◆ Exercise brief ◆
Include in the reply only the lines from the start of the data below through the line containing "FRONT = DEPTH / 2", reproduced exactly and with no pictures.

** Supplied material follows **

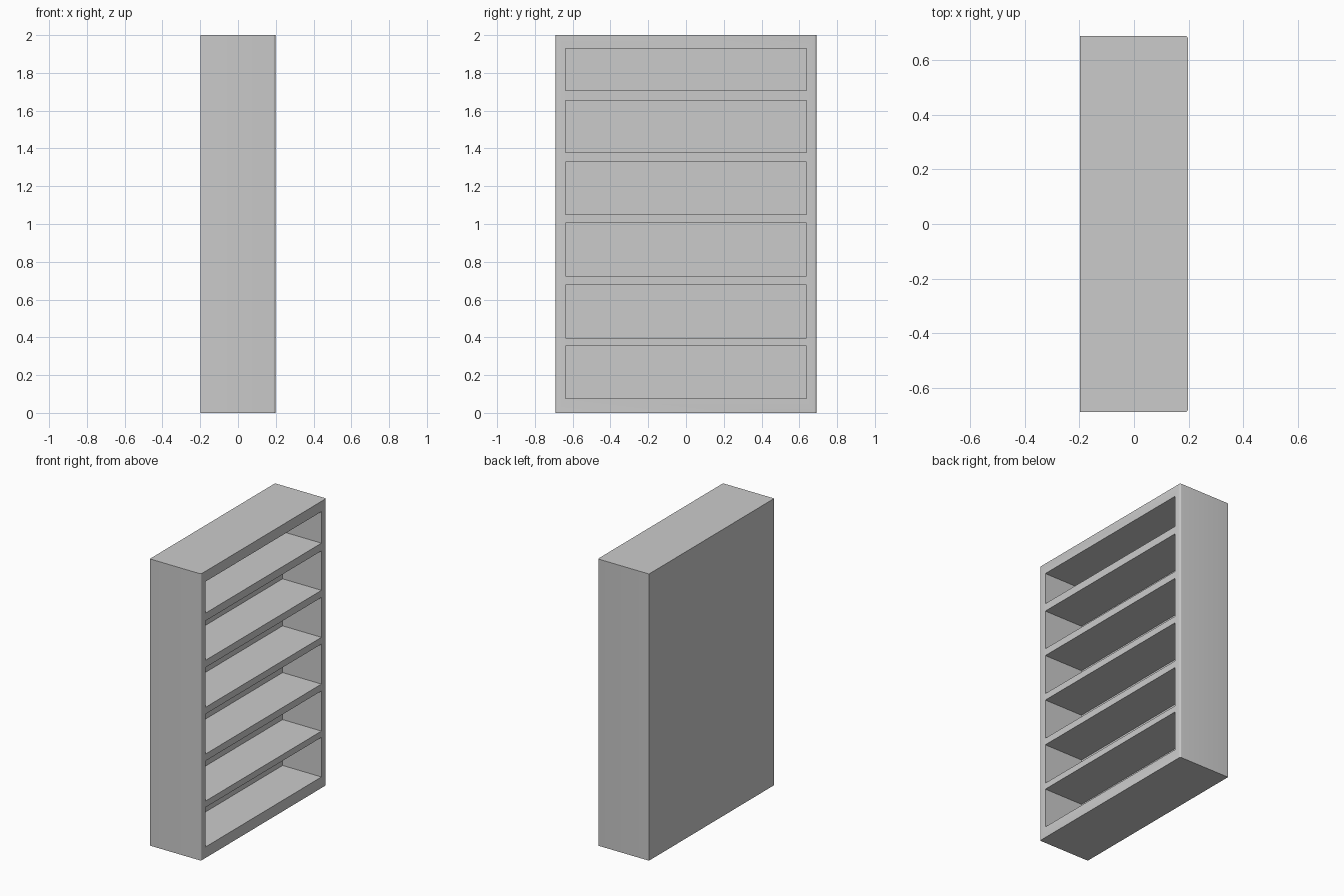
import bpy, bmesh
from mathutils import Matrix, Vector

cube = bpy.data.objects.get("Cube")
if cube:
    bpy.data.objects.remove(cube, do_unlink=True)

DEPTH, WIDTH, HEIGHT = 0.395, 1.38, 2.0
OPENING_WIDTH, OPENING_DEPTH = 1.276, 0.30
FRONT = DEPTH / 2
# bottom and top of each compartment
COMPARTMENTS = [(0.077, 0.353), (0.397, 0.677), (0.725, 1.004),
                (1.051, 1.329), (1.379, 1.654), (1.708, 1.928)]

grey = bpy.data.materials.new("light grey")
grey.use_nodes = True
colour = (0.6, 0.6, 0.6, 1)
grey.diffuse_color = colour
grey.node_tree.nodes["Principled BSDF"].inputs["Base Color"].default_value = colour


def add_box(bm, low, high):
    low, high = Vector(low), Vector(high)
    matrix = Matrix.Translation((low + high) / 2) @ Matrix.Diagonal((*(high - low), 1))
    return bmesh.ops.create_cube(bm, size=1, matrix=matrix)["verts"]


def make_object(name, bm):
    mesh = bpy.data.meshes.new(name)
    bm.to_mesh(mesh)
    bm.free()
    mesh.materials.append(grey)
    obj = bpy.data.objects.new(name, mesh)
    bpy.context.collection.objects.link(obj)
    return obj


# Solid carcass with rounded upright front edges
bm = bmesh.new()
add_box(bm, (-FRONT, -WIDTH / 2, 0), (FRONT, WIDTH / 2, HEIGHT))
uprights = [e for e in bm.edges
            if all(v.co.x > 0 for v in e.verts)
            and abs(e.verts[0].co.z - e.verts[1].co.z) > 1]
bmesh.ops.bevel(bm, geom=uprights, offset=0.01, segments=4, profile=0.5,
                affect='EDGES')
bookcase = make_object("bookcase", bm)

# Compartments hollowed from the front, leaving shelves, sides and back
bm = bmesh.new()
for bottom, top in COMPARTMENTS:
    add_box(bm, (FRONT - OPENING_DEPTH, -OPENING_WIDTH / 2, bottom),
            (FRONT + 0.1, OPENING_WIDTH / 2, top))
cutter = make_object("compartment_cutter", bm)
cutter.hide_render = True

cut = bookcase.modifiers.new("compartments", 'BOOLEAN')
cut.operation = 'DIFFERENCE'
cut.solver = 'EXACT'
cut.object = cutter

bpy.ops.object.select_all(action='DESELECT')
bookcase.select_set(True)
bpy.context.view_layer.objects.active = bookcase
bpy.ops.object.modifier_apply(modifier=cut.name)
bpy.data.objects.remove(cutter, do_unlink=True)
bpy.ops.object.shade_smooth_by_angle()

** End of Supplied material **

◆ Exercise output ◆
import bpy, bmesh
from mathutils import Matrix, Vector

cube = bpy.data.objects.get("Cube")
if cube:
    bpy.data.objects.remove(cube, do_unlink=True)

DEPTH, WIDTH, HEIGHT = 0.395, 1.38, 2.0
OPENING_WIDTH, OPENING_DEPTH = 1.276, 0.30
FRONT = DEPTH / 2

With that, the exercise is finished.